■ AVAILABLE RECORDS
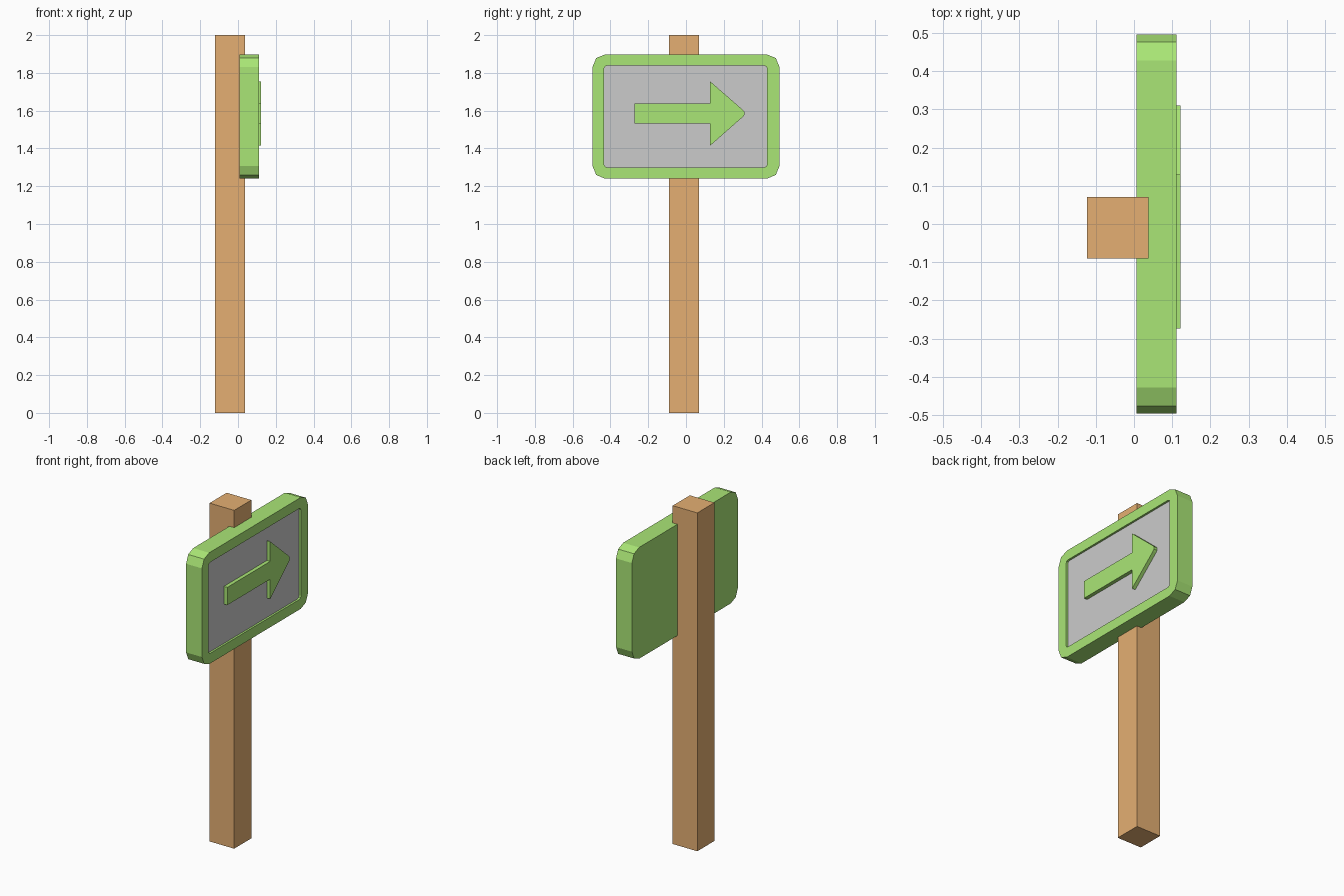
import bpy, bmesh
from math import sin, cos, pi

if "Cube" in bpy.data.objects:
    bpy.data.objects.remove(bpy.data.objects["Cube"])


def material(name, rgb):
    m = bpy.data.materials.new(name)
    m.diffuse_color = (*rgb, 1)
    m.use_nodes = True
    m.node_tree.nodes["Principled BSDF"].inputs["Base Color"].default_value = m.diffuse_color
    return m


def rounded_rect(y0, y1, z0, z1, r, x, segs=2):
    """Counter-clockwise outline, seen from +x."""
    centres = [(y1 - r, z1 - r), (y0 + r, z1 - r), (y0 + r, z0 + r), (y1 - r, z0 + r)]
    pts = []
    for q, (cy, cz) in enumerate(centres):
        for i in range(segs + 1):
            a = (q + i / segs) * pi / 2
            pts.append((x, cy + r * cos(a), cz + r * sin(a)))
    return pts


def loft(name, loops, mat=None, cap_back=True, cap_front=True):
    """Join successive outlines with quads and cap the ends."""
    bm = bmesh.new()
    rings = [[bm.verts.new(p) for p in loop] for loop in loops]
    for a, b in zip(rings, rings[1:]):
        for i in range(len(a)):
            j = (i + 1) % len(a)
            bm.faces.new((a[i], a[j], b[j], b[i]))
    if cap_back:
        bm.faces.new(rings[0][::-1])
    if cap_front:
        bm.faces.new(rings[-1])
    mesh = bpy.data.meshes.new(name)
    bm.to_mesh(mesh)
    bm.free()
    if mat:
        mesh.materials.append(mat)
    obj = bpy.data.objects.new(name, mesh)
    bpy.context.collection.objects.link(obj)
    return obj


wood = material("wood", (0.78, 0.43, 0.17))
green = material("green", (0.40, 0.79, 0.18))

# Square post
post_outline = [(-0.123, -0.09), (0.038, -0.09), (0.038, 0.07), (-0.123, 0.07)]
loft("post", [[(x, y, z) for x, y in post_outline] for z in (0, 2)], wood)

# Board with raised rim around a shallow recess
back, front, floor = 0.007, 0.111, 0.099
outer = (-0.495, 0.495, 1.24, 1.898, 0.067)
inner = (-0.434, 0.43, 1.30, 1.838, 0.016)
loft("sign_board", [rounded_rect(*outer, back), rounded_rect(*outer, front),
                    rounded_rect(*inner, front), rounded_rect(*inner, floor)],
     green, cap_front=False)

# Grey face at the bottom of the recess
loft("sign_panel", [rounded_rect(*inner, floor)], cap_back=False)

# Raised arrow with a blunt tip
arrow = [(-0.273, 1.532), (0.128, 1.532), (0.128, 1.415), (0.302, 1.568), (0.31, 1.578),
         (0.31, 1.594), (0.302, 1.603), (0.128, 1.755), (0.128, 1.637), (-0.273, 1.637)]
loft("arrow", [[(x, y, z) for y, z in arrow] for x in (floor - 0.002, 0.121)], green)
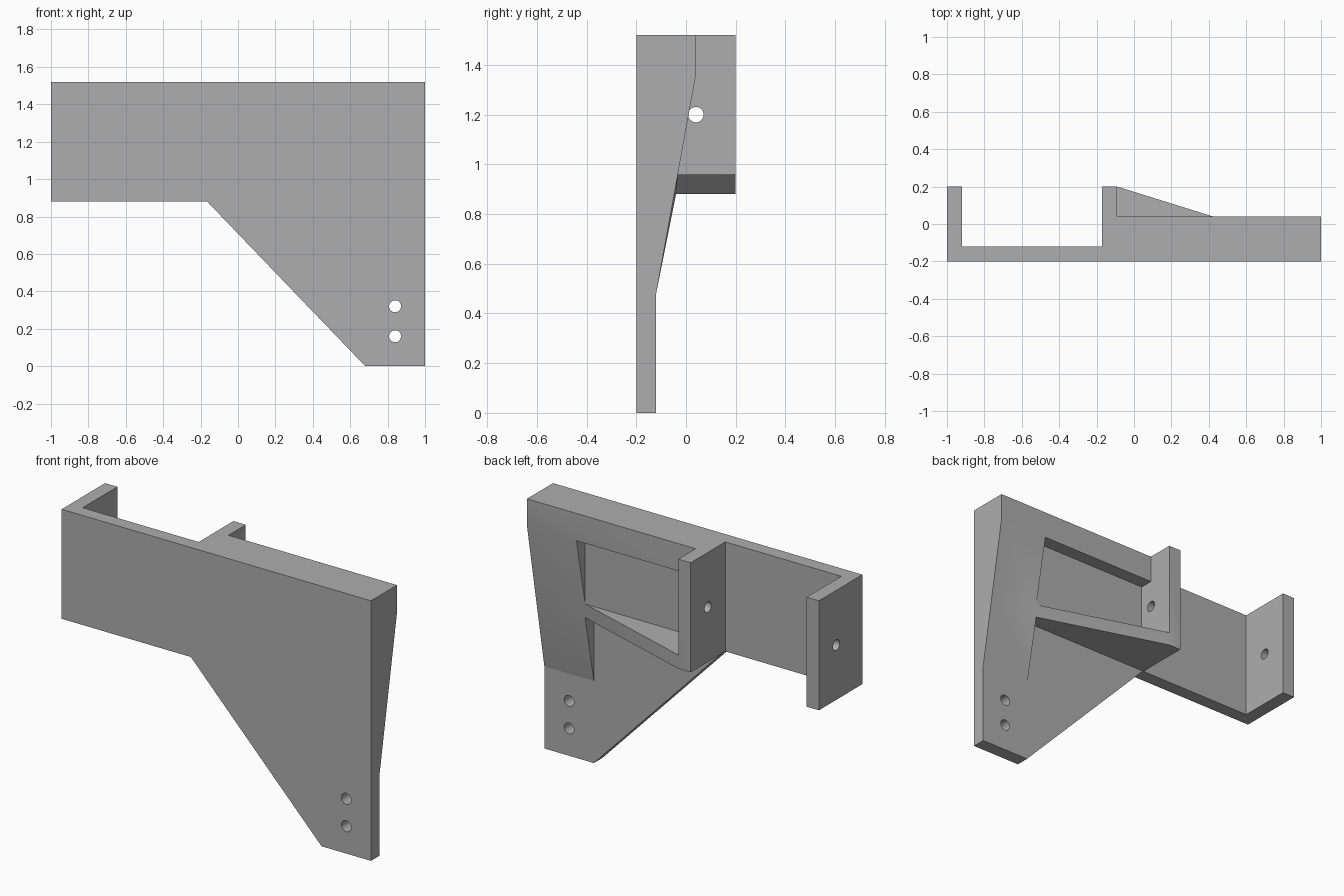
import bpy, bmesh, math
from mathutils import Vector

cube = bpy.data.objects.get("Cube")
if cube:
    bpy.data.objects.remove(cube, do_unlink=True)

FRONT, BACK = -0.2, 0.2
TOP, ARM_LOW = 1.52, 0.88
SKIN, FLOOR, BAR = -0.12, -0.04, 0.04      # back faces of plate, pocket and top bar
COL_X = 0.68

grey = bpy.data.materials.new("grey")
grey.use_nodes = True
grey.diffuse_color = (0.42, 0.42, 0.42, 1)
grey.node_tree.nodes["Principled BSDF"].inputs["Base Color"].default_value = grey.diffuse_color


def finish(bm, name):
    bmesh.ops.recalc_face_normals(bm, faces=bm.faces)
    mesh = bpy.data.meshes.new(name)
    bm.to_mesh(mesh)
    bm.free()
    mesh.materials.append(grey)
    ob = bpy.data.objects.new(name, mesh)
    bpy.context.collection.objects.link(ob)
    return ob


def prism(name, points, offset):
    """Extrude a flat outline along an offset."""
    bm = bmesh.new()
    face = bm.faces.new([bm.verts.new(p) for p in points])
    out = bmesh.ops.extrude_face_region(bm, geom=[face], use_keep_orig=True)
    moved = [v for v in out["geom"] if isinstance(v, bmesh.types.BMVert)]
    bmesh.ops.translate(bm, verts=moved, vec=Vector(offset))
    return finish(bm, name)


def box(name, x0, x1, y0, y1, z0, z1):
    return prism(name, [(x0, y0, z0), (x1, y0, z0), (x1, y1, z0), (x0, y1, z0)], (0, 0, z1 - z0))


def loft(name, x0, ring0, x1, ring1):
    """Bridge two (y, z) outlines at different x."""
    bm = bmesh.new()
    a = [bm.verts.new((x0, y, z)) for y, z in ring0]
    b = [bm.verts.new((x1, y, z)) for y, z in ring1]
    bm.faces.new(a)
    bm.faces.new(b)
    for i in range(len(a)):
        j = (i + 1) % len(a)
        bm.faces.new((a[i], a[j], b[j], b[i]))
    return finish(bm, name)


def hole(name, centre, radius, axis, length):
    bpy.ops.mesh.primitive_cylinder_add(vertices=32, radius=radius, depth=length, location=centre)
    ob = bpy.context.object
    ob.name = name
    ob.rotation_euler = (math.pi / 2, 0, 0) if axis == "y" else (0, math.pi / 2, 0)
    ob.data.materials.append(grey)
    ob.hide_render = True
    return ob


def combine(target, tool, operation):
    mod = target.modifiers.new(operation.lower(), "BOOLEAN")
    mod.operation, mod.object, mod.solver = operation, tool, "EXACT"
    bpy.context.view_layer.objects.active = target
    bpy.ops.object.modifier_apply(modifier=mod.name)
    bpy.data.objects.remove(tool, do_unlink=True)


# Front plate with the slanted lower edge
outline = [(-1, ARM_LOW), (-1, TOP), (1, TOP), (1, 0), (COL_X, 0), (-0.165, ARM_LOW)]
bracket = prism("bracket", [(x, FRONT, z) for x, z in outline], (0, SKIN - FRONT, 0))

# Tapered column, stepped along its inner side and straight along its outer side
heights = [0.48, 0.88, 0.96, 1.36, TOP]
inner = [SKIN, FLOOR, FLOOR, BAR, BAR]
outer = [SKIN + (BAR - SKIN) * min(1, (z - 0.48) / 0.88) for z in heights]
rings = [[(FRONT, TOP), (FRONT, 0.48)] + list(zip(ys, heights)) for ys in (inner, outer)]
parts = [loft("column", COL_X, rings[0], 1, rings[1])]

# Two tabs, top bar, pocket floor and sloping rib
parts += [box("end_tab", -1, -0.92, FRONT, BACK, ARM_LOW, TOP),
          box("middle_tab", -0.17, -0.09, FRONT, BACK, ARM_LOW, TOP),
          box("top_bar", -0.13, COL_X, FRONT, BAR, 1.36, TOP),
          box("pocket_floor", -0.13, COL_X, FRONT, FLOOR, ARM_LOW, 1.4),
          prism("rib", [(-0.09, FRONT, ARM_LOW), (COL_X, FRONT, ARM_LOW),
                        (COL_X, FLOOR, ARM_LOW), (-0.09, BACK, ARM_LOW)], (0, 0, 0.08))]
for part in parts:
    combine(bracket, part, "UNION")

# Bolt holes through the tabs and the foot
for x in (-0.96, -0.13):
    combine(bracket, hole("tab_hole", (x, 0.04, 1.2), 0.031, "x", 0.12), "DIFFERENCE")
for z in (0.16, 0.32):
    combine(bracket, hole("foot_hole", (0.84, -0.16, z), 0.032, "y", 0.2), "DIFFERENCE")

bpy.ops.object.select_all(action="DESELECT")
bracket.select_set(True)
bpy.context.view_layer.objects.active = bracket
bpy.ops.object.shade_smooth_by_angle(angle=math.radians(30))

■ TASK BRIEF
Every line above goes into the copy unchanged; the pictures do not.

■ EXERCISE RESULT
import bpy, bmesh
from math import sin, cos, pi

if "Cube" in bpy.data.objects:
    bpy.data.objects.remove(bpy.data.objects["Cube"])


def material(name, rgb):
    m = bpy.data.materials.new(name)
    m.diffuse_color = (*rgb, 1)
    m.use_nodes = True
    m.node_tree.nodes["Principled BSDF"].inputs["Base Color"].default_value = m.diffuse_color
    return m


def rounded_rect(y0, y1, z0, z1, r, x, segs=2):
    """Counter-clockwise outline, seen from +x."""
    centres = [(y1 - r, z1 - r), (y0 + r, z1 - r), (y0 + r, z0 + r), (y1 - r, z0 + r)]
    pts = []
    for q, (cy, cz) in enumerate(centres):
        for i in range(segs + 1):
            a = (q + i / segs) * pi / 2
            pts.append((x, cy + r * cos(a), cz + r * sin(a)))
    return pts


def loft(name, loops, mat=None, cap_back=True, cap_front=True):
    """Join successive outlines with quads and cap the ends."""
    bm = bmesh.new()
    rings = [[bm.verts.new(p) for p in loop] for loop in loops]
    for a, b in zip(rings, rings[1:]):
        for i in range(len(a)):
            j = (i + 1) % len(a)
            bm.faces.new((a[i], a[j], b[j], b[i]))
    if cap_back:
        bm.faces.new(rings[0][::-1])
    if cap_front:
        bm.faces.new(rings[-1])
    mesh = bpy.data.meshes.new(name)
    bm.to_mesh(mesh)
    bm.free()
    if mat:
        mesh.materials.append(mat)
    obj = bpy.data.objects.new(name, mesh)
    bpy.context.collection.objects.link(obj)
    return obj


wood = material("wood", (0.78, 0.43, 0.17))
green = material("green", (0.40, 0.79, 0.18))

# Square post
post_outline = [(-0.123, -0.09), (0.038, -0.09), (0.038, 0.07), (-0.123, 0.07)]
loft("post", [[(x, y, z) for x, y in post_outline] for z in (0, 2)], wood)

# Board with raised rim around a shallow recess
back, front, floor = 0.007, 0.111, 0.099
outer = (-0.495, 0.495, 1.24, 1.898, 0.067)
inner = (-0.434, 0.43, 1.30, 1.838, 0.016)
loft("sign_board", [rounded_rect(*outer, back), rounded_rect(*outer, front),
                    rounded_rect(*inner, front), rounded_rect(*inner, floor)],
     green, cap_front=False)

# Grey face at the bottom of the recess
loft("sign_panel", [rounded_rect(*inner, floor)], cap_back=False)

# Raised arrow with a blunt tip
arrow = [(-0.273, 1.532), (0.128, 1.532), (0.128, 1.415), (0.302, 1.568), (0.31, 1.578),
         (0.31, 1.594), (0.302, 1.603), (0.128, 1.755), (0.128, 1.637), (-0.273, 1.637)]
loft("arrow", [[(x, y, z) for y, z in arrow] for x in (floor - 0.002, 0.121)], green)
import bpy, bmesh, math
from mathutils import Vector

cube = bpy.data.objects.get("Cube")
if cube:
    bpy.data.objects.remove(cube, do_unlink=True)

FRONT, BACK = -0.2, 0.2
TOP, ARM_LOW = 1.52, 0.88
SKIN, FLOOR, BAR = -0.12, -0.04, 0.04      # back faces of plate, pocket and top bar
COL_X = 0.68

grey = bpy.data.materials.new("grey")
grey.use_nodes = True
grey.diffuse_color = (0.42, 0.42, 0.42, 1)
grey.node_tree.nodes["Principled BSDF"].inputs["Base Color"].default_value = grey.diffuse_color


def finish(bm, name):
    bmesh.ops.recalc_face_normals(bm, faces=bm.faces)
    mesh = bpy.data.meshes.new(name)
    bm.to_mesh(mesh)
    bm.free()
    mesh.materials.append(grey)
    ob = bpy.data.objects.new(name, mesh)
    bpy.context.collection.objects.link(ob)
    return ob


def prism(name, points, offset):
    """Extrude a flat outline along an offset."""
    bm = bmesh.new()
    face = bm.faces.new([bm.verts.new(p) for p in points])
    out = bmesh.ops.extrude_face_region(bm, geom=[face], use_keep_orig=True)
    moved = [v for v in out["geom"] if isinstance(v, bmesh.types.BMVert)]
    bmesh.ops.translate(bm, verts=moved, vec=Vector(offset))
    return finish(bm, name)


def box(name, x0, x1, y0, y1, z0, z1):
    return prism(name, [(x0, y0, z0), (x1, y0, z0), (x1, y1, z0), (x0, y1, z0)], (0, 0, z1 - z0))


def loft(name, x0, ring0, x1, ring1):
    """Bridge two (y, z) outlines at different x."""
    bm = bmesh.new()
    a = [bm.verts.new((x0, y, z)) for y, z in ring0]
    b = [bm.verts.new((x1, y, z)) for y, z in ring1]
    bm.faces.new(a)
    bm.faces.new(b)
    for i in range(len(a)):
        j = (i + 1) % len(a)
        bm.faces.new((a[i], a[j], b[j], b[i]))
    return finish(bm, name)


def hole(name, centre, radius, axis, length):
    bpy.ops.mesh.primitive_cylinder_add(vertices=32, radius=radius, depth=length, location=centre)
    ob = bpy.context.object
    ob.name = name
    ob.rotation_euler = (math.pi / 2, 0, 0) if axis == "y" else (0, math.pi / 2, 0)
    ob.data.materials.append(grey)
    ob.hide_render = True
    return ob


def combine(target, tool, operation):
    mod = target.modifiers.new(operation.lower(), "BOOLEAN")
    mod.operation, mod.object, mod.solver = operation, tool, "EXACT"
    bpy.context.view_layer.objects.active = target
    bpy.ops.object.modifier_apply(modifier=mod.name)
    bpy.data.objects.remove(tool, do_unlink=True)


# Front plate with the slanted lower edge
outline = [(-1, ARM_LOW), (-1, TOP), (1, TOP), (1, 0), (COL_X, 0), (-0.165, ARM_LOW)]
bracket = prism("bracket", [(x, FRONT, z) for x, z in outline], (0, SKIN - FRONT, 0))

# Tapered column, stepped along its inner side and straight along its outer side
heights = [0.48, 0.88, 0.96, 1.36, TOP]
inner = [SKIN, FLOOR, FLOOR, BAR, BAR]
outer = [SKIN + (BAR - SKIN) * min(1, (z - 0.48) / 0.88) for z in heights]
rings = [[(FRONT, TOP), (FRONT, 0.48)] + list(zip(ys, heights)) for ys in (inner, outer)]
parts = [loft("column", COL_X, rings[0], 1, rings[1])]

# Two tabs, top bar, pocket floor and sloping rib
parts += [box("end_tab", -1, -0.92, FRONT, BACK, ARM_LOW, TOP),
          box("middle_tab", -0.17, -0.09, FRONT, BACK, ARM_LOW, TOP),
          box("top_bar", -0.13, COL_X, FRONT, BAR, 1.36, TOP),
          box("pocket_floor", -0.13, COL_X, FRONT, FLOOR, ARM_LOW, 1.4),
          prism("rib", [(-0.09, FRONT, ARM_LOW), (COL_X, FRONT, ARM_LOW),
                        (COL_X, FLOOR, ARM_LOW), (-0.09, BACK, ARM_LOW)], (0, 0, 0.08))]
for part in parts:
    combine(bracket, part, "UNION")

# Bolt holes through the tabs and the foot
for x in (-0.96, -0.13):
    combine(bracket, hole("tab_hole", (x, 0.04, 1.2), 0.031, "x", 0.12), "DIFFERENCE")
for z in (0.16, 0.32):
    combine(bracket, hole("foot_hole", (0.84, -0.16, z), 0.032, "y", 0.2), "DIFFERENCE")

bpy.ops.object.select_all(action="DESELECT")
bracket.select_set(True)
bpy.context.view_layer.objects.active = bracket
bpy.ops.object.shade_smooth_by_angle(angle=math.radians(30))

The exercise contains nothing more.